AIM OF THE TASK> In the listing below, count each line containing "sheet" and answer with the count only.

::::::::

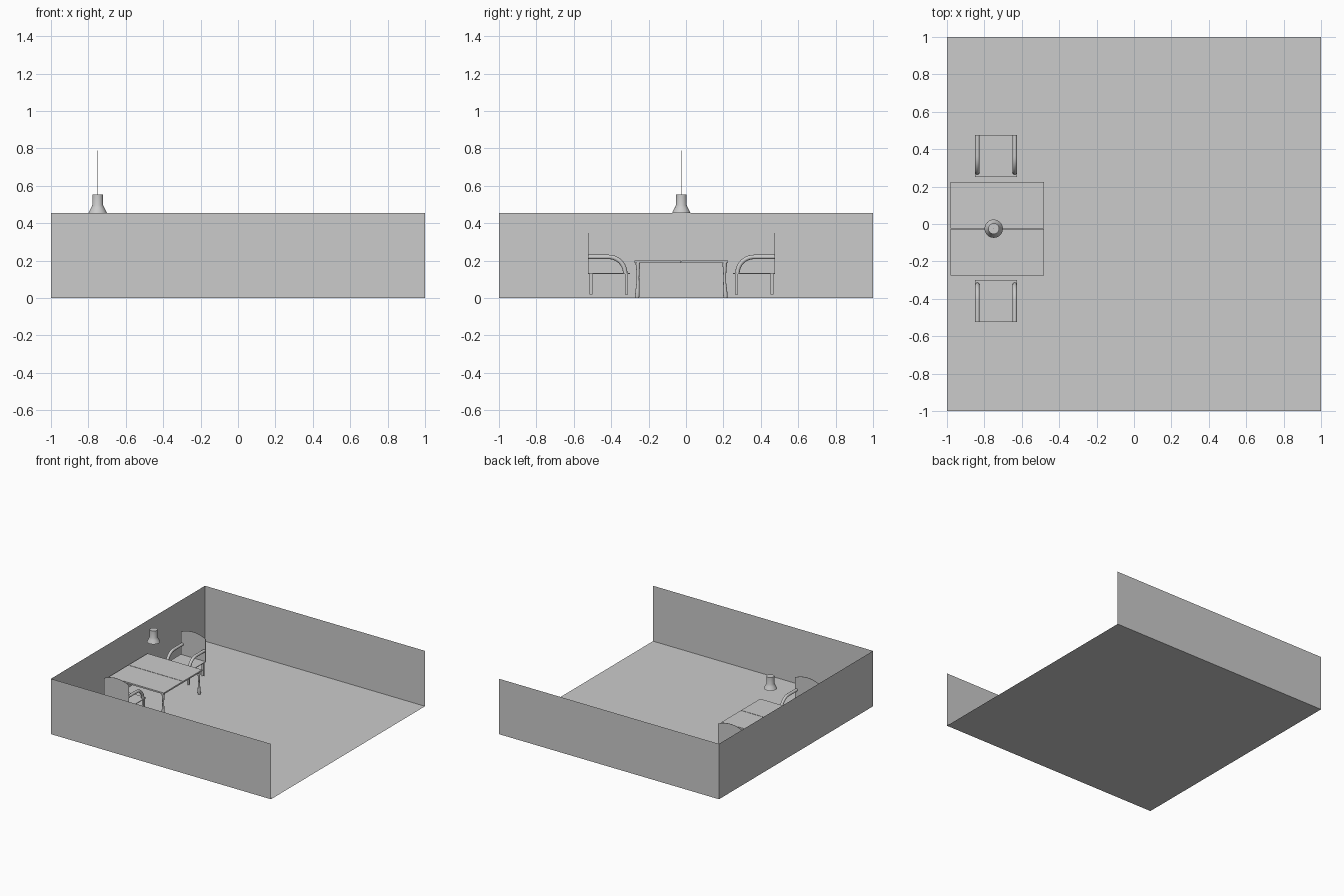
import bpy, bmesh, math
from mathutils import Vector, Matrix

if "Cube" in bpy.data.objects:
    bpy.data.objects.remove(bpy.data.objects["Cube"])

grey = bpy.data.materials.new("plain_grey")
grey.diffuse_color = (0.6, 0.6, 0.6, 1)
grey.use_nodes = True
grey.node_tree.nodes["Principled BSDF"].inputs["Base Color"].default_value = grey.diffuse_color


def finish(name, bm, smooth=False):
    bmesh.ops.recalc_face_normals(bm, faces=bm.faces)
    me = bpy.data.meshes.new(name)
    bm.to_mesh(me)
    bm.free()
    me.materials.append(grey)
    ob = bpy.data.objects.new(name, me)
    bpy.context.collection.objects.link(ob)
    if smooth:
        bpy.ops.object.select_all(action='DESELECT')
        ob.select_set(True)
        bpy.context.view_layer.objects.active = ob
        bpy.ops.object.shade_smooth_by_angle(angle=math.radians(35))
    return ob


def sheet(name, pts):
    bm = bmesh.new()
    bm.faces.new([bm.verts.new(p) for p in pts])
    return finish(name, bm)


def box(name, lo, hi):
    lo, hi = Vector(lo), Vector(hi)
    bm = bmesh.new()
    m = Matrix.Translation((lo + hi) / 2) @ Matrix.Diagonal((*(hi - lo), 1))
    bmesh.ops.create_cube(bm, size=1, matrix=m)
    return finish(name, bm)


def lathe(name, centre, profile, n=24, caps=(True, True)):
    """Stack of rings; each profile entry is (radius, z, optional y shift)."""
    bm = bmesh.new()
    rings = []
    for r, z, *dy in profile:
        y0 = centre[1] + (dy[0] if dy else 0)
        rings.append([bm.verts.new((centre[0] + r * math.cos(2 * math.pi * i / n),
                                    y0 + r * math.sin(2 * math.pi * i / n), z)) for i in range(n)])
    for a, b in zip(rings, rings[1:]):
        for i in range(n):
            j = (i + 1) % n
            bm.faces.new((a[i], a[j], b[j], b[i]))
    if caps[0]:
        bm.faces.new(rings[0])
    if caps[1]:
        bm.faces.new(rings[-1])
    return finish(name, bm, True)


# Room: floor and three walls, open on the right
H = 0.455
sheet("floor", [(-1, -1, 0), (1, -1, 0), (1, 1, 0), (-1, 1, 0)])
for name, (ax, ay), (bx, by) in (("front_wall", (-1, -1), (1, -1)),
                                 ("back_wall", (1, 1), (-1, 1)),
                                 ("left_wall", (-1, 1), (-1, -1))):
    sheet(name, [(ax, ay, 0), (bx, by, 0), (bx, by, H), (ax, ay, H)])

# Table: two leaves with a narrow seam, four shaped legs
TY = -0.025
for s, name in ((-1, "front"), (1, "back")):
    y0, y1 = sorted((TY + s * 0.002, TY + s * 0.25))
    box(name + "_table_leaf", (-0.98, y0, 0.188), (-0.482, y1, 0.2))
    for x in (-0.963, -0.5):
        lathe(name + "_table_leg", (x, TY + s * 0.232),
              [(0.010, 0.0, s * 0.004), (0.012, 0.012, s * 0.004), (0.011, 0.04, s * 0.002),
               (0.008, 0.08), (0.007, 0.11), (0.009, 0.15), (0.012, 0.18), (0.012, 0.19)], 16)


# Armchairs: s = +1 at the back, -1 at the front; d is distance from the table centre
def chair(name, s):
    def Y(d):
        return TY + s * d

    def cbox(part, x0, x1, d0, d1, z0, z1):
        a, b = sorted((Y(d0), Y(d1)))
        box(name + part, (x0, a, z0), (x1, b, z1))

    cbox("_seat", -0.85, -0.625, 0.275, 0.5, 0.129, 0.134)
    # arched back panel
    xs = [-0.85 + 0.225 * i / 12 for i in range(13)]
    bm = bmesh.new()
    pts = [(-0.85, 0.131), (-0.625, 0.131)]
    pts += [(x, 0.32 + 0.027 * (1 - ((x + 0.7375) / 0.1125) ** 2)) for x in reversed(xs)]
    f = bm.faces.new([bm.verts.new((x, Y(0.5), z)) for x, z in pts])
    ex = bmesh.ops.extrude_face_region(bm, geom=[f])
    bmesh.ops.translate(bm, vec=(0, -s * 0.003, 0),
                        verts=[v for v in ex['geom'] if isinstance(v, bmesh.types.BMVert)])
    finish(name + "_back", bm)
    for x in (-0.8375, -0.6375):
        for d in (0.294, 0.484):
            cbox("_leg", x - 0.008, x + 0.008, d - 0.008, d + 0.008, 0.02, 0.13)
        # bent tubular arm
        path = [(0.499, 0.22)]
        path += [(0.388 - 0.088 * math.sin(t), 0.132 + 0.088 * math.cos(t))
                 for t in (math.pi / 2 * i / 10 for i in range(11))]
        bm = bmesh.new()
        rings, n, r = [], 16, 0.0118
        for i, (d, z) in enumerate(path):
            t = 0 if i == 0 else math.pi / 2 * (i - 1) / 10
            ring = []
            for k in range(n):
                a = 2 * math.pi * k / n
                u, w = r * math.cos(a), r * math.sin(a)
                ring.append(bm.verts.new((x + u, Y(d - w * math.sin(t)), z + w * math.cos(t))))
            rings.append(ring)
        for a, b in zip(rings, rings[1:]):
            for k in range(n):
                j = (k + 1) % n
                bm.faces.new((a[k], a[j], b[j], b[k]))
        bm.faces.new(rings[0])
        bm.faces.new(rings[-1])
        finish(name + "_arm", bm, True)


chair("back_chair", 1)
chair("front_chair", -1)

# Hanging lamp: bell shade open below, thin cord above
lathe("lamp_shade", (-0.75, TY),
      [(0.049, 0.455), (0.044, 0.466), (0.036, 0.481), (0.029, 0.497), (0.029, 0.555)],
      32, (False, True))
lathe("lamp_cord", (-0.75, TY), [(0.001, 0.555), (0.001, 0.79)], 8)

::::::::

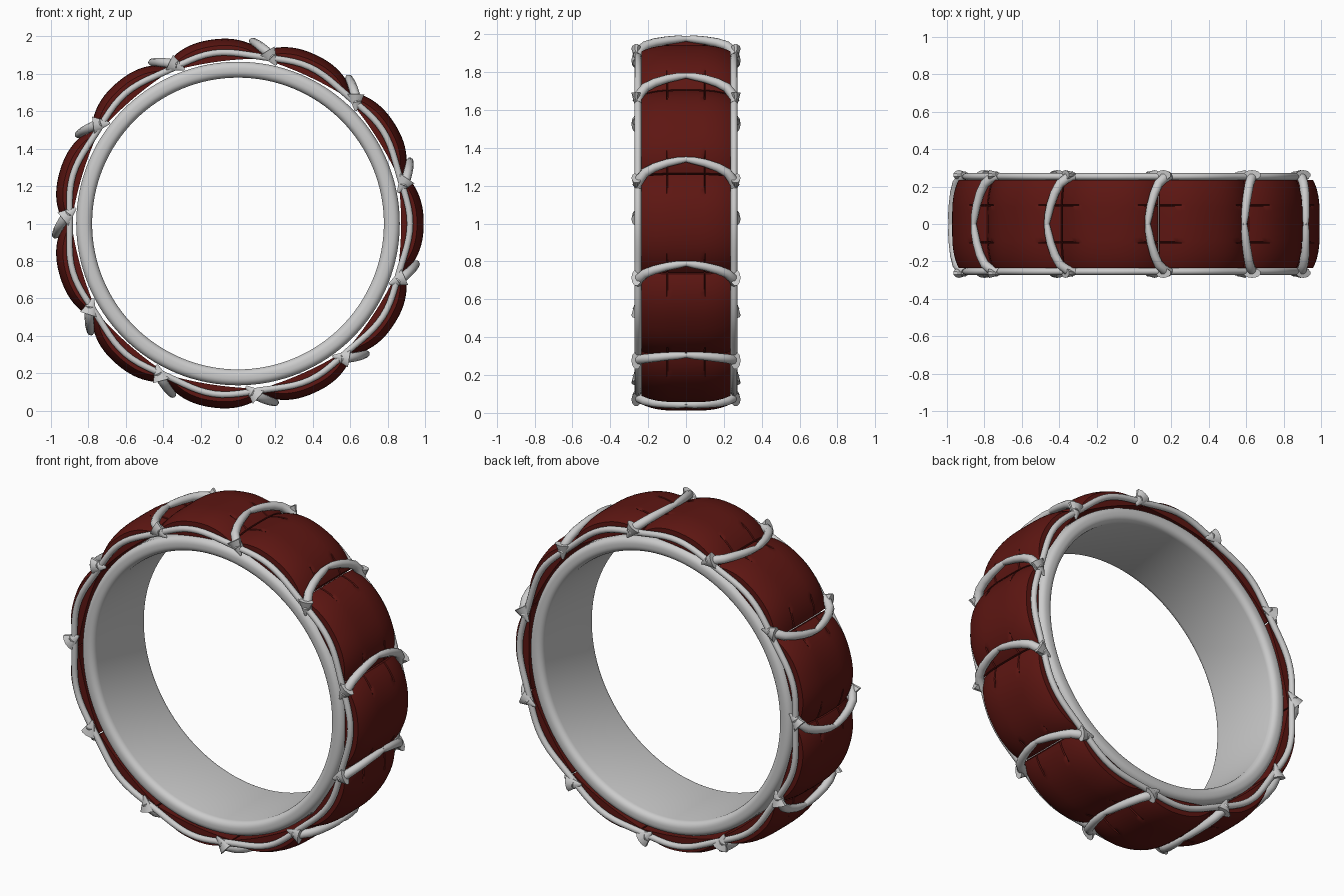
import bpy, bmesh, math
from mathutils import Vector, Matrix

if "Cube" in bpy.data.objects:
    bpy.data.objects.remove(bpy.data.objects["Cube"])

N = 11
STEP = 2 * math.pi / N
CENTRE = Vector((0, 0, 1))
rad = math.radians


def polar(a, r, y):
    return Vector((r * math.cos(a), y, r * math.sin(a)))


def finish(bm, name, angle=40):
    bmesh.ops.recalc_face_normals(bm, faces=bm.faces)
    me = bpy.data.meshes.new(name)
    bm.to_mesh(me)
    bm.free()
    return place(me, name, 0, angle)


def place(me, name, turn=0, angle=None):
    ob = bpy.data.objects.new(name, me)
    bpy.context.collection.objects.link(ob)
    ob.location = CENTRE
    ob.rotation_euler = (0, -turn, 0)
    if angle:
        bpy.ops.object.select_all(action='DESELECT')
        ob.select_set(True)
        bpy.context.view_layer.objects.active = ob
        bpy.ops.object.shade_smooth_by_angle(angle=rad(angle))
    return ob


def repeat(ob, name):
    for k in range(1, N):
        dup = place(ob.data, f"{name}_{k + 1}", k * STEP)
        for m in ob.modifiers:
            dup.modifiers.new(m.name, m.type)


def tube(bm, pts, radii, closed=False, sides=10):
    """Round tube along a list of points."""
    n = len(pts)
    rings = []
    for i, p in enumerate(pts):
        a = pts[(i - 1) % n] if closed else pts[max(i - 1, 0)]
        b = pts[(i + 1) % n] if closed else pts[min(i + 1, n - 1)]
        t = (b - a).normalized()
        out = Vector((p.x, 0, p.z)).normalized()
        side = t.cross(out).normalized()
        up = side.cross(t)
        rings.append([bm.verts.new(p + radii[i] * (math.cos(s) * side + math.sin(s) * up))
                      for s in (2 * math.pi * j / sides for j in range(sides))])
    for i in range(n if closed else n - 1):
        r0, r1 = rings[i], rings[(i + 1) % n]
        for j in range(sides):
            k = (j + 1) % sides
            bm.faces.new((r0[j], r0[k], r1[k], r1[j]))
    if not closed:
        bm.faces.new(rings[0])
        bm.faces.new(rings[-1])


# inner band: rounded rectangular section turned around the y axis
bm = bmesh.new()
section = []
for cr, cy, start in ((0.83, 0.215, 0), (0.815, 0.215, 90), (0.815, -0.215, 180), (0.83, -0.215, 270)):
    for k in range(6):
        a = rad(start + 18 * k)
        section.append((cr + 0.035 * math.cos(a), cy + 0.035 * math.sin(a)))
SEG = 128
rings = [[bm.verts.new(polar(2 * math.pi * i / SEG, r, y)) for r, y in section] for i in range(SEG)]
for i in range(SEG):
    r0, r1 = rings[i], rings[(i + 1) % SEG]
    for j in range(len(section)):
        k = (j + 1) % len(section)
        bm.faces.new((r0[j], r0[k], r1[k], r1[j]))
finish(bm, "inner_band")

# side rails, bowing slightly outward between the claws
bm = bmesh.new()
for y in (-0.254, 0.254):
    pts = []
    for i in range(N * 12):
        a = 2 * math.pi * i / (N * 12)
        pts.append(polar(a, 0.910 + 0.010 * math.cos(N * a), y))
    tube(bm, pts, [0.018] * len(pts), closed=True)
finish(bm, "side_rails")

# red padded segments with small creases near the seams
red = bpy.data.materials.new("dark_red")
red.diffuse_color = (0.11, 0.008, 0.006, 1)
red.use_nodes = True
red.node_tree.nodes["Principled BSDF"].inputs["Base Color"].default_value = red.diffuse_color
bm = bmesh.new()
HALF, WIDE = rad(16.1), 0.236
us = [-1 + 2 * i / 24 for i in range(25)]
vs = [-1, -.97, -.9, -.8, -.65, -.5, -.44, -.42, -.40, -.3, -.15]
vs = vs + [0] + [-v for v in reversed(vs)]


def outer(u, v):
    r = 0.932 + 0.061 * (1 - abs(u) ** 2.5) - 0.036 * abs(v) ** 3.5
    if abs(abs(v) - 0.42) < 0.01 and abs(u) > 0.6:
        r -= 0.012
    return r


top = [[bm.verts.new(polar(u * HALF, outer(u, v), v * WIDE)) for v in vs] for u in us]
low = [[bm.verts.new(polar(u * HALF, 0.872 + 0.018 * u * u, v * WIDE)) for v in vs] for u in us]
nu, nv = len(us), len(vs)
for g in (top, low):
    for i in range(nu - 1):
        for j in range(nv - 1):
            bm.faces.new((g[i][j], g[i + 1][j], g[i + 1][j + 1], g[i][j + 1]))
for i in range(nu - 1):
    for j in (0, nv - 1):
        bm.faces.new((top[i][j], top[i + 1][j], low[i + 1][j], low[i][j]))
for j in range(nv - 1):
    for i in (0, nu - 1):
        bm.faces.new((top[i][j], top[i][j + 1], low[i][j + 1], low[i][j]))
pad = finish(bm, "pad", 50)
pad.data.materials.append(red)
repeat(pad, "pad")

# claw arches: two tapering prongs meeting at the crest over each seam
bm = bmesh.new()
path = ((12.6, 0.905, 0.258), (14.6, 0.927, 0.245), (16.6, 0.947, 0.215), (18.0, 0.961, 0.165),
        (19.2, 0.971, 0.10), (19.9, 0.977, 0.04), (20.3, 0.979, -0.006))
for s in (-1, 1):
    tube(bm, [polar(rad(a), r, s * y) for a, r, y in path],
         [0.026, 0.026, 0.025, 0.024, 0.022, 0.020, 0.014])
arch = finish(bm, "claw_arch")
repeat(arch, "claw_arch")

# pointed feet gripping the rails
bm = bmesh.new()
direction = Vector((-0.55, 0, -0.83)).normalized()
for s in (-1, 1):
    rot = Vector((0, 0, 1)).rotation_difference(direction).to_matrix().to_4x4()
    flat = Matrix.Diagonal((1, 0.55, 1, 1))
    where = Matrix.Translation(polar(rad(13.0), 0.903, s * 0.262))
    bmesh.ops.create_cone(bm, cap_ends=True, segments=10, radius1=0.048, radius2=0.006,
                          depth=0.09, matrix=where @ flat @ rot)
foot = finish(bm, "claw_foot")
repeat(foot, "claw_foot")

::::::::

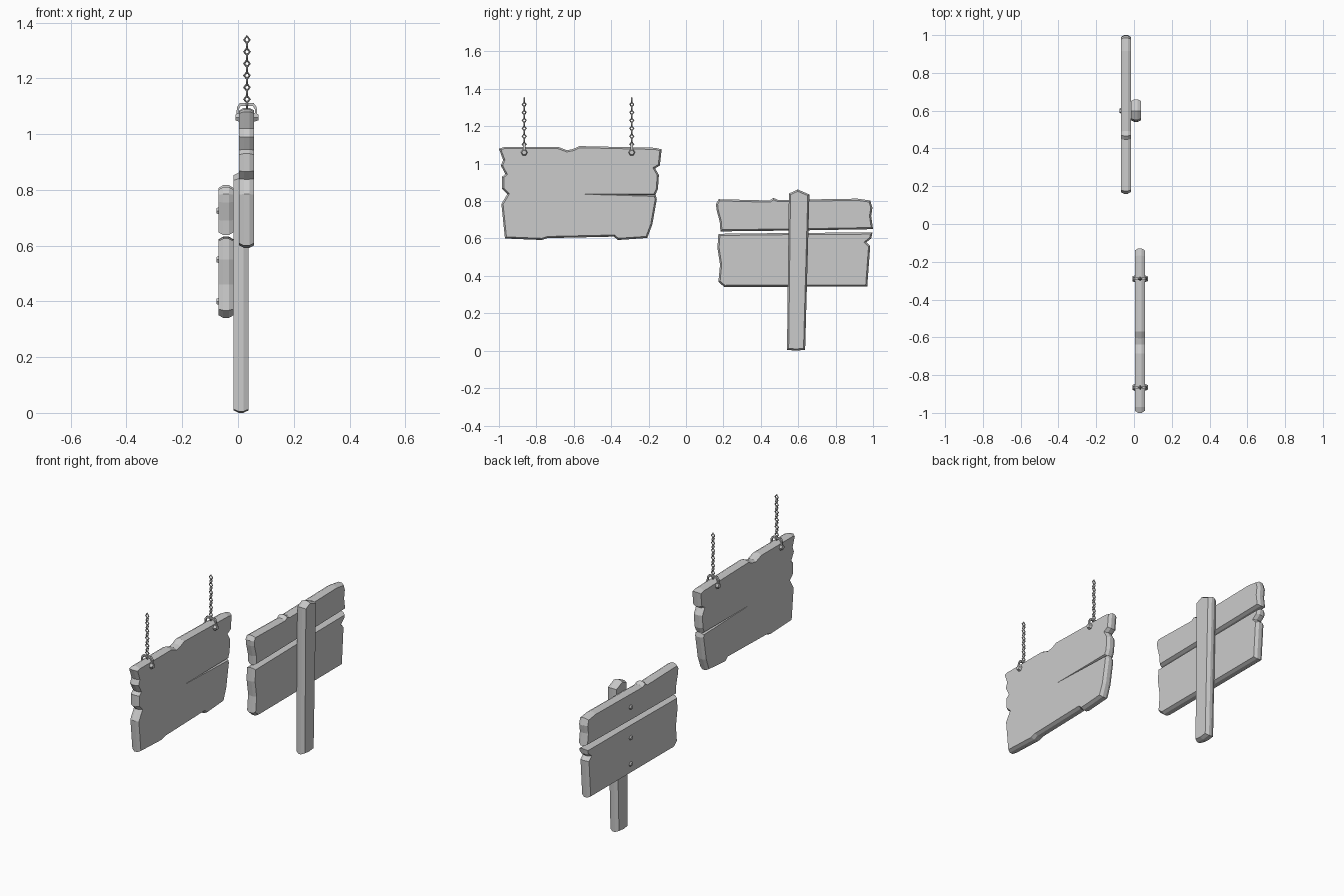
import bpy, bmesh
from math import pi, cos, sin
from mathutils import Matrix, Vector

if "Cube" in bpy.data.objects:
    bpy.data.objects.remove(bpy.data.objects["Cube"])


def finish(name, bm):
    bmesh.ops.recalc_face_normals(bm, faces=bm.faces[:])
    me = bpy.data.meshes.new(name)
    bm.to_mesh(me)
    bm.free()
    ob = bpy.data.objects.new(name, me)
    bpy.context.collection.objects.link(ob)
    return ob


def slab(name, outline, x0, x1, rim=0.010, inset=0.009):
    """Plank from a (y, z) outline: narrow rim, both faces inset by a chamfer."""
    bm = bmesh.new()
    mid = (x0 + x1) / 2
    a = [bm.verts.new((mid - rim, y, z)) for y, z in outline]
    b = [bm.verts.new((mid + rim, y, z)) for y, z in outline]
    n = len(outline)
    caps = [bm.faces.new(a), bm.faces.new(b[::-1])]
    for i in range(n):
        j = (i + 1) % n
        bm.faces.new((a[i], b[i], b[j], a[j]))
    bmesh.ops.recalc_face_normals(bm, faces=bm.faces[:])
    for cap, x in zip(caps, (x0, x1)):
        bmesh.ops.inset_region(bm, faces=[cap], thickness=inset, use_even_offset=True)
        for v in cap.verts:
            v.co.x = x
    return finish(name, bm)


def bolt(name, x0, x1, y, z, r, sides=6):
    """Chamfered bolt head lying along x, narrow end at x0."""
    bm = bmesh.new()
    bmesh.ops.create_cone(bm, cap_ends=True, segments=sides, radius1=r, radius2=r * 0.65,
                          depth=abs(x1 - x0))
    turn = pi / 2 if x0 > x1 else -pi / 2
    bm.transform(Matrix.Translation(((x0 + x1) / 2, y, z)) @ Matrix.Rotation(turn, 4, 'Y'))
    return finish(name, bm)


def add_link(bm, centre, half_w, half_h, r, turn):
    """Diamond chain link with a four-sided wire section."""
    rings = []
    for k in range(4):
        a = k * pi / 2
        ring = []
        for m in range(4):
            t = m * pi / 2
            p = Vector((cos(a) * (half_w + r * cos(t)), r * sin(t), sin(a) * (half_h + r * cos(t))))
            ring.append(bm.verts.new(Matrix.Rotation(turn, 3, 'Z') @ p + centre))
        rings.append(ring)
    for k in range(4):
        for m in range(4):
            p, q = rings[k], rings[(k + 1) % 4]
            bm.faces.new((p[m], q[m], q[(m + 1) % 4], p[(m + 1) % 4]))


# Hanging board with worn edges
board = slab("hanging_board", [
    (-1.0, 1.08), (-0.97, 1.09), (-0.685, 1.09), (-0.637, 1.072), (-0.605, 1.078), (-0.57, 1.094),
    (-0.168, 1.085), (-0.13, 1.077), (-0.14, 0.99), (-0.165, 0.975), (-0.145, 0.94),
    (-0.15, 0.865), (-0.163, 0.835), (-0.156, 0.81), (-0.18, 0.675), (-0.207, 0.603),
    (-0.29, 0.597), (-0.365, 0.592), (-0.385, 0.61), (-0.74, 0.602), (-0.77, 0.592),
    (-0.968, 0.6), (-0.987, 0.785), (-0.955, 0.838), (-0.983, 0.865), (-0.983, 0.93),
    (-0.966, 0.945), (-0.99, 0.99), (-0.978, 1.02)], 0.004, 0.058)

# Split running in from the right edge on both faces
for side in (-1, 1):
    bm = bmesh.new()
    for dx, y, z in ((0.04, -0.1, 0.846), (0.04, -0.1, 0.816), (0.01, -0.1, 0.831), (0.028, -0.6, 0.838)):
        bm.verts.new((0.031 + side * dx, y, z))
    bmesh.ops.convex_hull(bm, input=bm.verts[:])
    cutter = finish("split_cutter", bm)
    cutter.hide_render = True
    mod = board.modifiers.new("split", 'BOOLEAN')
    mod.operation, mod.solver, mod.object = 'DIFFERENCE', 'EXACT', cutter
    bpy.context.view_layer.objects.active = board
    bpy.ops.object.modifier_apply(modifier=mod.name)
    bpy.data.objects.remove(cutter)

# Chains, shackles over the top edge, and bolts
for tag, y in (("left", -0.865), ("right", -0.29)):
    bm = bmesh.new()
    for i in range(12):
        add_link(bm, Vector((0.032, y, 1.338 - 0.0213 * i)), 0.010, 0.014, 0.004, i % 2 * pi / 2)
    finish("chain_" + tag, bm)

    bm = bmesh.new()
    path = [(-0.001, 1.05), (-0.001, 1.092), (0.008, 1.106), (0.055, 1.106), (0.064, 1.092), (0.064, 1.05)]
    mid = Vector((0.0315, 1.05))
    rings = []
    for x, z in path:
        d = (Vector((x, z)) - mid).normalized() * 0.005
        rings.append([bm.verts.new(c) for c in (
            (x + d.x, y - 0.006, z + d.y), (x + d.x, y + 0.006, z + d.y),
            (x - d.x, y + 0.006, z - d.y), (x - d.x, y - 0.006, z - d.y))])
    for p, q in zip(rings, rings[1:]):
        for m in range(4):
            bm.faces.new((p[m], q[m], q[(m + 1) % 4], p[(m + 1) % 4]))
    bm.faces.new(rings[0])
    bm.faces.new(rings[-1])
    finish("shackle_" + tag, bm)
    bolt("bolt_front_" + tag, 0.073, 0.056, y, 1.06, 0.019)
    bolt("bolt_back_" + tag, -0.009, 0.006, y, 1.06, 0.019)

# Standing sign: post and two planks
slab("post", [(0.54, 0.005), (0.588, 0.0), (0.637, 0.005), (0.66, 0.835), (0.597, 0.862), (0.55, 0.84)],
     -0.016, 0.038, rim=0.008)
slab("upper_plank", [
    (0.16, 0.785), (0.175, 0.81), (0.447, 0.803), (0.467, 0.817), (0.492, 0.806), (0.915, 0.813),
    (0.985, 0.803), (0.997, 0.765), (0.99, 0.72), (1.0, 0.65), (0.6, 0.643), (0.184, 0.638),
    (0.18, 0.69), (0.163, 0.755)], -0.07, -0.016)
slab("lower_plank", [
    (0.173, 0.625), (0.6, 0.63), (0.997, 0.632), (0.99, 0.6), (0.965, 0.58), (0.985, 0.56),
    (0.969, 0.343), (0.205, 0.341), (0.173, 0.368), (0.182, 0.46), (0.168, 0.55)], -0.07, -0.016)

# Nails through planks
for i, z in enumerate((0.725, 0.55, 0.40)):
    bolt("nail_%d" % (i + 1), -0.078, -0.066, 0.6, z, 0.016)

::::::::

TASK SOLUTION> 3